Start of DATA LISTING

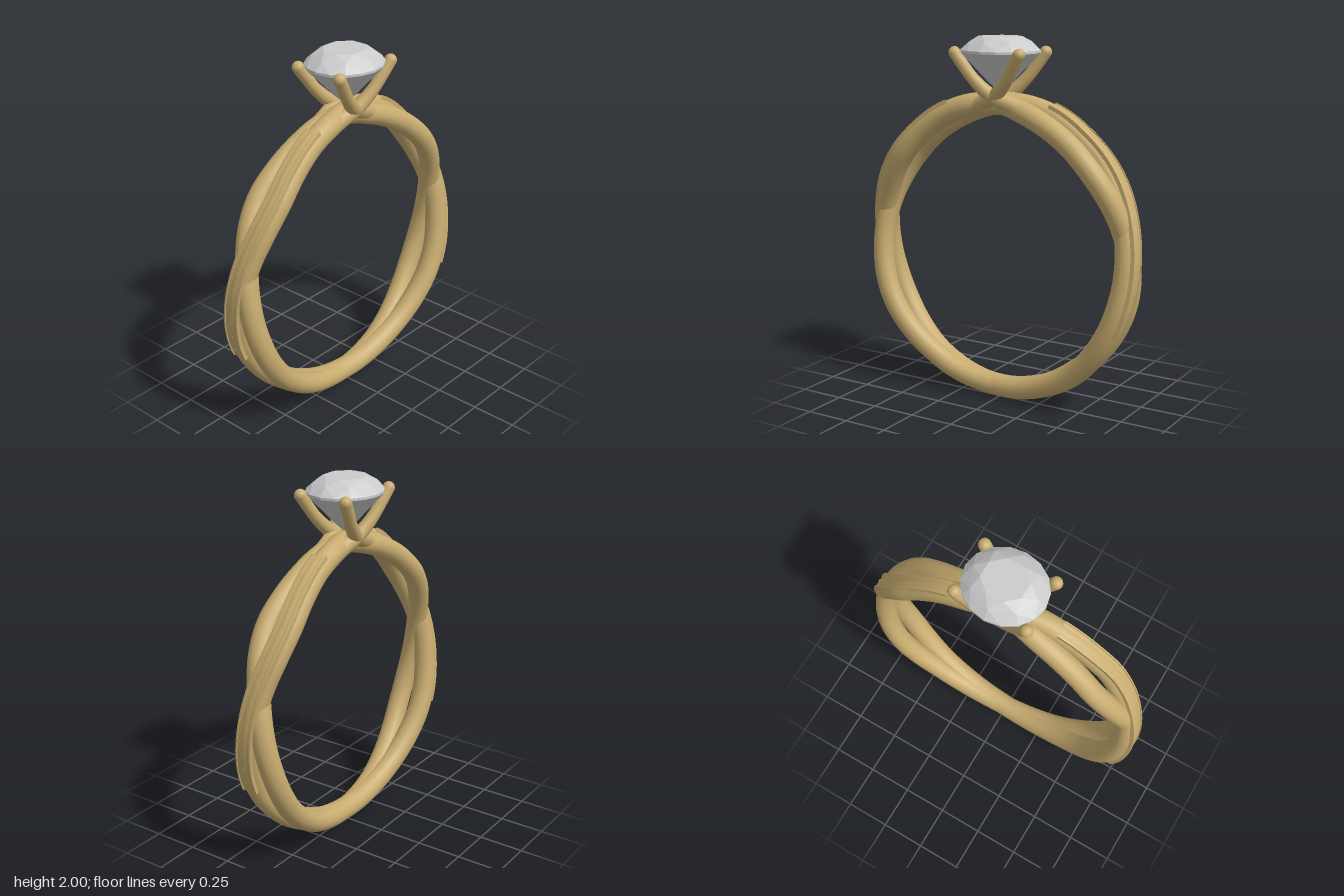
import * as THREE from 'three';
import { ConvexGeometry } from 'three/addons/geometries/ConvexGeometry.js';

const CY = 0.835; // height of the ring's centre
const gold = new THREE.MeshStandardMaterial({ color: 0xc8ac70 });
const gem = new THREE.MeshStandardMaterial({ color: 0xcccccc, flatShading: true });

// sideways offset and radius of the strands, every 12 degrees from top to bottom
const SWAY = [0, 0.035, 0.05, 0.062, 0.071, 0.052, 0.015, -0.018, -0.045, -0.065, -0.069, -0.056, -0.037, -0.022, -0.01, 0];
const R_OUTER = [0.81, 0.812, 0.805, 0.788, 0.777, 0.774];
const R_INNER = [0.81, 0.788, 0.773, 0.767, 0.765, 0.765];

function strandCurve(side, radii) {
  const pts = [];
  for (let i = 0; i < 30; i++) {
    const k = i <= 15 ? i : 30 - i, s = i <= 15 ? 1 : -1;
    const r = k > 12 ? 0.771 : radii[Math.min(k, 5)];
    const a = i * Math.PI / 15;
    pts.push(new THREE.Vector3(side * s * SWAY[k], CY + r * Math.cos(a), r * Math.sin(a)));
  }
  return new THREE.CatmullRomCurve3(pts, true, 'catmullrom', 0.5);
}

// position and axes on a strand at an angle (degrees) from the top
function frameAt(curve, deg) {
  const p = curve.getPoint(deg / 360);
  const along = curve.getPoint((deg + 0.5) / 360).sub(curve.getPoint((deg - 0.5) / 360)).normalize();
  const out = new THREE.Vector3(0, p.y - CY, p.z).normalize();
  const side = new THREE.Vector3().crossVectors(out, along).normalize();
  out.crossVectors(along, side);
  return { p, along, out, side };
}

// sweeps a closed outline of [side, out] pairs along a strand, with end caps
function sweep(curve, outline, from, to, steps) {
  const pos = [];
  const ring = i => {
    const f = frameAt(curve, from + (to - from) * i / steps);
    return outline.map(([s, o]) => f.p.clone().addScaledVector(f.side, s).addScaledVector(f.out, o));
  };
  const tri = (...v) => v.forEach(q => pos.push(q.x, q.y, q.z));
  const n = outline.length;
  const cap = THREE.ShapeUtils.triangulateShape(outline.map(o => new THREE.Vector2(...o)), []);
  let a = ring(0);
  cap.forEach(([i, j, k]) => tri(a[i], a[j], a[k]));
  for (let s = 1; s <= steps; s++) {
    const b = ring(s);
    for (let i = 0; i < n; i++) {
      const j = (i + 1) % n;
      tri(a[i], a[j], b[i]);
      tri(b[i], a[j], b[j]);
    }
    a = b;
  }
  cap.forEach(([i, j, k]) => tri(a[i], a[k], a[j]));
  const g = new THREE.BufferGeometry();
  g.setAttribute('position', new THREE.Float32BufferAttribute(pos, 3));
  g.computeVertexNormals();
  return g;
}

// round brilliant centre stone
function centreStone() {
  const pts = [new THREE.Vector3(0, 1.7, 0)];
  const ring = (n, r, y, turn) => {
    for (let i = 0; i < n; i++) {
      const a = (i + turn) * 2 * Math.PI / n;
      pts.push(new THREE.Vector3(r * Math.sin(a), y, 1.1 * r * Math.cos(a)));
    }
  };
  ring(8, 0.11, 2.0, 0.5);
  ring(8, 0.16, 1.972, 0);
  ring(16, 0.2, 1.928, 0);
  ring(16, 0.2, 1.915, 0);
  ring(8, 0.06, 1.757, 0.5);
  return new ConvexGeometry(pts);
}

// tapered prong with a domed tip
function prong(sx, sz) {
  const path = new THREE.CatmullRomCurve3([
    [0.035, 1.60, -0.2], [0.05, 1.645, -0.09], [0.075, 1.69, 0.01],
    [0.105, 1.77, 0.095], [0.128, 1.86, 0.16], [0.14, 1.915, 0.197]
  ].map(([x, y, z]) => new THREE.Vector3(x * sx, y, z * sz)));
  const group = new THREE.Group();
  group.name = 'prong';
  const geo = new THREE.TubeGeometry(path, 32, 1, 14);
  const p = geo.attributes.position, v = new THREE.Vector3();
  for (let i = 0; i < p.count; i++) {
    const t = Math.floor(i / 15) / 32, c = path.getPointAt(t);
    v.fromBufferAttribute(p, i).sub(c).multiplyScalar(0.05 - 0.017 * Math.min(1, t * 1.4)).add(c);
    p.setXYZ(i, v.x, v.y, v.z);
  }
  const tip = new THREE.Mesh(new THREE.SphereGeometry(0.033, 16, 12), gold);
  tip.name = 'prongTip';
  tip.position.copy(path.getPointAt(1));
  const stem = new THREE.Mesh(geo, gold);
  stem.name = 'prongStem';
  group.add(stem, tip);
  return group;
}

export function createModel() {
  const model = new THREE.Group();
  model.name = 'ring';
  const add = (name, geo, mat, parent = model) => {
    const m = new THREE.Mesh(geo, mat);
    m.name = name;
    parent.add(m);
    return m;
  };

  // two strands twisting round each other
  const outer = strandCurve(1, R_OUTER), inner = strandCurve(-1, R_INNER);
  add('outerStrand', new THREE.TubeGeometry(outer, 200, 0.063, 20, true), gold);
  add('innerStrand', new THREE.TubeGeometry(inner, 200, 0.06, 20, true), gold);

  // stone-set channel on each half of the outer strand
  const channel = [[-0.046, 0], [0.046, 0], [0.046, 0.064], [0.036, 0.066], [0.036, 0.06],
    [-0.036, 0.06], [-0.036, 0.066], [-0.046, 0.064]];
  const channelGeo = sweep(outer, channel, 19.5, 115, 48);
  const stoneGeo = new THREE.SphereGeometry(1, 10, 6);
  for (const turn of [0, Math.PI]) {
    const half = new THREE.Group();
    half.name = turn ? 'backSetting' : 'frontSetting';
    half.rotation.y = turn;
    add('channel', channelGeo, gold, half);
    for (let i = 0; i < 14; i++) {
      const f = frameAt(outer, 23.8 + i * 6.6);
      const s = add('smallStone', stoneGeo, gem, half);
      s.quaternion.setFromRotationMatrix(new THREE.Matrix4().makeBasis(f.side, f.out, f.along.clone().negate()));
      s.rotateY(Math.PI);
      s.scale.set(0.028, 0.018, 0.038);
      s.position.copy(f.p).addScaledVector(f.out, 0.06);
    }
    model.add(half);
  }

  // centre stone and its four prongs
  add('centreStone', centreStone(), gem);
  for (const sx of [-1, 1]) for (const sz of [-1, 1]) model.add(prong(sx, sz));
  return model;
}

End of DATA LISTING

Retype the entries above exactly, starting at their first line and ending with the line that holds "const gem = new"; pictures stay out.

▶ _REPLY TO THE TASK_
import * as THREE from 'three';
import { ConvexGeometry } from 'three/addons/geometries/ConvexGeometry.js';

const CY = 0.835; // height of the ring's centre
const gold = new THREE.MeshStandardMaterial({ color: 0xc8ac70 });
const gem = new THREE.MeshStandardMaterial({ color: 0xcccccc, flatShading: true });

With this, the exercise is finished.